I'm also having doubts about just how ready I am for the arrival of a third baby. I know I certainly couldn't cope if you handed me another newborn tomorrow, but isn't useful one way or the other, since they'd be at least 18 months even if I got pregnant tomorrow. I'll post more about this at some point in the future, but for the moment, suffice it to say that I'm not feeling so much internal pressure to wean them ASAP so I can start trying to get pregnant again.

Well, technically you could say we're trying now, though this is partly due to dissatisfaction with various birth control methods. However, when I say "trying", I mean "take lots of artificial hormones, go through invasive procedures, and prepare myself for the possibilities of hospitalization and another multiple pregnancy, while mothering toddler twins". When you put it like that, why no, I don't really feel like rushing out and weaning immediately, just so I can get started. We'll see where I am in a few months, I guess.

So that's the state of the highchair right now, going well overall. The state of the nursery is not so good, as I am currently getting a colossal dose of karmic retribution for all that good sleeping they did from 10 weeks on. 9-month sleep regression, I hate you, please leave soon... but that's a topic for another post.

Tuesday, June 05, 2007

Bad Mother Chronicles, part 7534

Let's say your hypothetical nearly-nine-month-old has been displaying hypothetical signs of crankiness all day long. To stop the crying bout, you hypothetically pop her in her high chair and feed her a supper of hypothetical pasta, applesauce, and yogurt. When she spits it out all over her face, you turn to feed her hypothetical twin sister, and in the meantime, hypothetical baby #1 falls asleep in her high chair, with applesauce and yogurt all over her face. Do you:

a) wake the baby up enough to wash her face, bathe her, and put her to bed
b) let the baby sleep, slumped over on her tray, until she wakes up on her own
c) let the baby sleep while you reach for the camera
d) let the baby sleep, reach for the camera, and post the picture on the internets

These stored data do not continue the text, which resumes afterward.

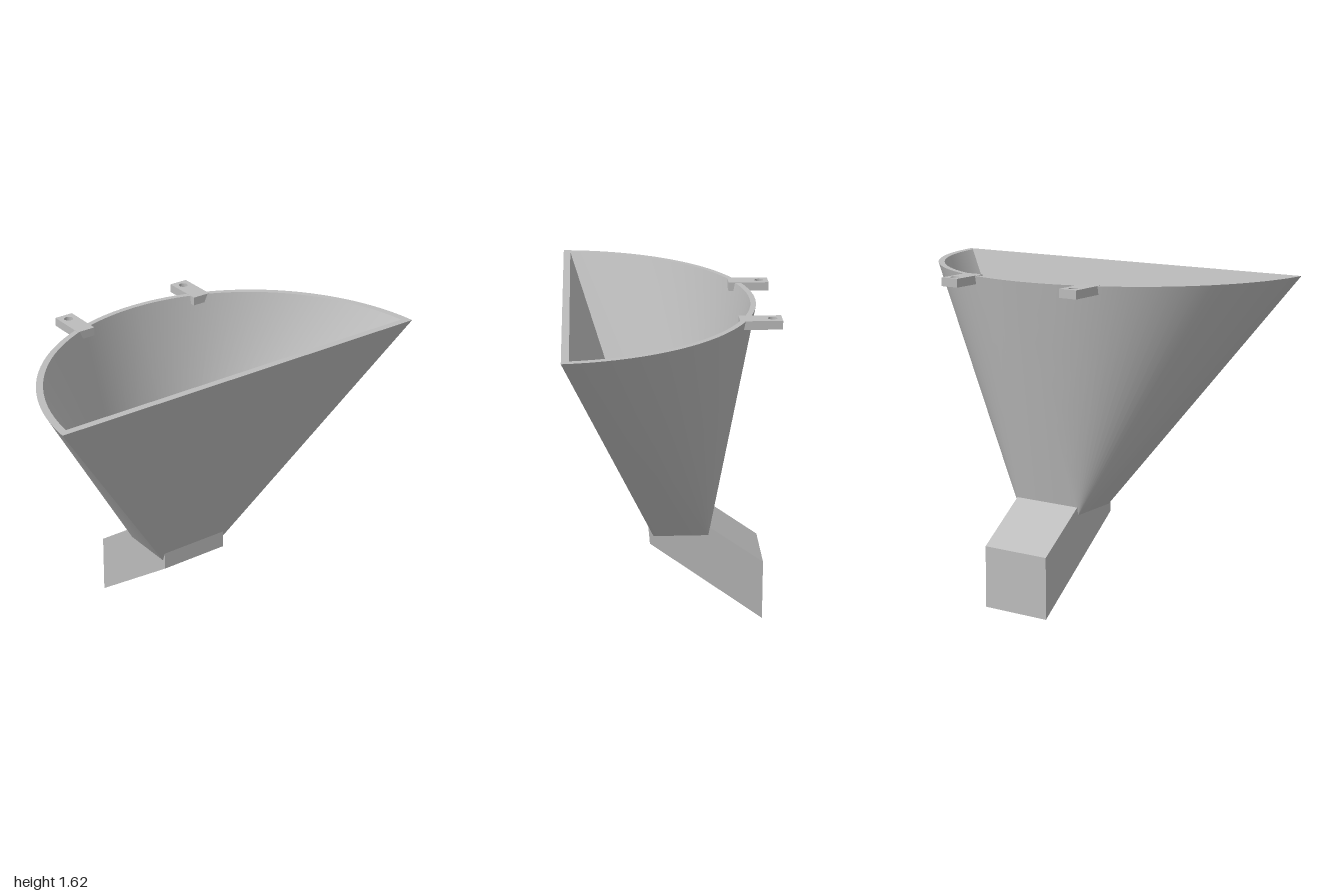
import * as THREE from 'three';
import { toCreasedNormals } from 'three/addons/utils/BufferGeometryUtils.js';

const TOP = 1.62, NECK = 0.46, SEG = 48; // SEG is even

// D-shaped loop: from the left front tip, round the back, to the right front tip
function dLoop(halfWidth, frontZ, backZ) {
  const s = frontZ - backZ;
  const r = (halfWidth * halfWidth + s * s) / (2 * s);
  const cz = backZ + r;
  const a0 = Math.atan2(cz - frontZ, halfWidth);
  const pts = [];
  for (let i = 0; i <= SEG; i++) {
    const a = a0 + (Math.PI - 2 * a0) * i / SEG;
    pts.push([r * Math.cos(a), TOP, cz - r * Math.sin(a)]);
  }
  return pts;
}

function neckLoop(x, front, back) {
  return [[x, NECK, front], [x, NECK, back], [-x, NECK, back], [-x, NECK, front]];
}

// Skin between the rectangular neck and the D-shaped mouth
function skin(b, t, inward) {
  const tris = [];
  const tri = (p, q, r) => tris.push(...(inward ? [p, r, q] : [p, q, r]));
  const mid = SEG / 2;
  tri(b[3], b[0], t[0]);            // front panel
  tri(b[3], t[0], t[SEG]);
  tri(b[0], b[1], t[0]);            // flat side panels
  tri(b[2], b[3], t[SEG]);
  tri(b[1], b[2], t[mid]);          // middle of the back
  for (let i = 0; i < SEG; i++) tri(i < mid ? b[1] : b[2], t[i + 1], t[i]);
  return tris;
}

function rim(o, n) {
  const tris = [];
  for (let i = 0; i <= SEG; i++) {
    const j = (i + 1) % (SEG + 1);
    tris.push(o[i], o[j], n[j], o[i], n[j], n[i]);
  }
  return tris;
}

function trisGeometry(tris) {
  const g = new THREE.BufferGeometry();
  g.setAttribute('position', new THREE.Float32BufferAttribute(tris.flat(), 3));
  g.computeVertexNormals();
  return toCreasedNormals(g, Math.PI / 7);
}

// Extrude a (z, y) side profile across x, from x0 to x1
function sideExtrude(profile, x0, x1) {
  const shape = new THREE.Shape(profile.map(([z, y]) => new THREE.Vector2(z, y)));
  const g = new THREE.ExtrudeGeometry(shape, { depth: x1 - x0, bevelEnabled: false });
  return g.rotateY(-Math.PI / 2).translate(x1, 0, 0);
}

export function createModel() {
  const model = new THREE.Group();
  const grey = new THREE.MeshStandardMaterial({ color: 0xbcbcbc });
  grey.name = 'plain grey';
  const add = (name, geometry) => {
    const mesh = new THREE.Mesh(geometry, grey);
    mesh.name = name;
    model.add(mesh);
    return mesh;
  };

  // Funnel with a wall thickness
  const outer = dLoop(1, 0.51, -0.42), inner = dLoop(0.96, 0.475, -0.393);
  add('funnelOuter', trisGeometry(skin(neckLoop(0.18, 0.082, -0.19), outer, false)));
  add('funnelInner', trisGeometry(skin(neckLoop(0.157, 0.065, -0.18), inner, true)));
  add('funnelRim', trisGeometry(rim(outer, inner)));

  // Sloping chute: front, floor, end and roof in one strip, plus two cheeks
  add('chuteBody', sideExtrude([
    [0.1, 0.42], [0.1, 0.525], [0.08, 0.5], [0.08, 0.434], [-0.442, 0.046],
    [-0.442, 0.298], [-0.18, 0.486], [-0.195, 0.503], [-0.465, 0.31], [-0.465, 0.005],
  ].map(([z, y]) => [z, y === 0.005 ? 0 : y]), -0.157, 0.157));
  const cheek = [
    [0.1, 0.42], [0.1, 0.525], [0.08, 0.46], [-0.185, 0.46],
    [-0.195, 0.503], [-0.465, 0.31], [-0.465, 0],
  ];
  add('chuteCheekLeft', sideExtrude(cheek, 0.157, 0.18));
  add('chuteCheekRight', sideExtrude(cheek, -0.18, -0.157));

  // Mounting tabs with a screw hole, drawn flat and laid under the rim level
  for (const side of [1, -1]) {
    const tab = new THREE.Shape([[-0.047, 0.315], [0.047, 0.315], [0.047, 0.515], [-0.047, 0.515]]
      .map(([x, y]) => new THREE.Vector2(x, y)));
    const hole = new THREE.Path();
    hole.absarc(0, 0.47, 0.022, 0, Math.PI * 2, true);
    tab.holes.push(hole);
    const g = new THREE.ExtrudeGeometry(tab, { depth: 0.042, bevelEnabled: false, curveSegments: 20 });
    g.rotateX(-Math.PI / 2).translate(side * 0.342, TOP - 0.041, 0);
    add(side > 0 ? 'mountingTabLeft' : 'mountingTabRight', g);
  }
  return model;
}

Double extra bonus points when, a few hours later, the baby in question spikes a hypothetical fever of 102.4 degrees!

(She woke up while I was reaching for the camera, but the picture managed to catch the essence of tired baby anyway.)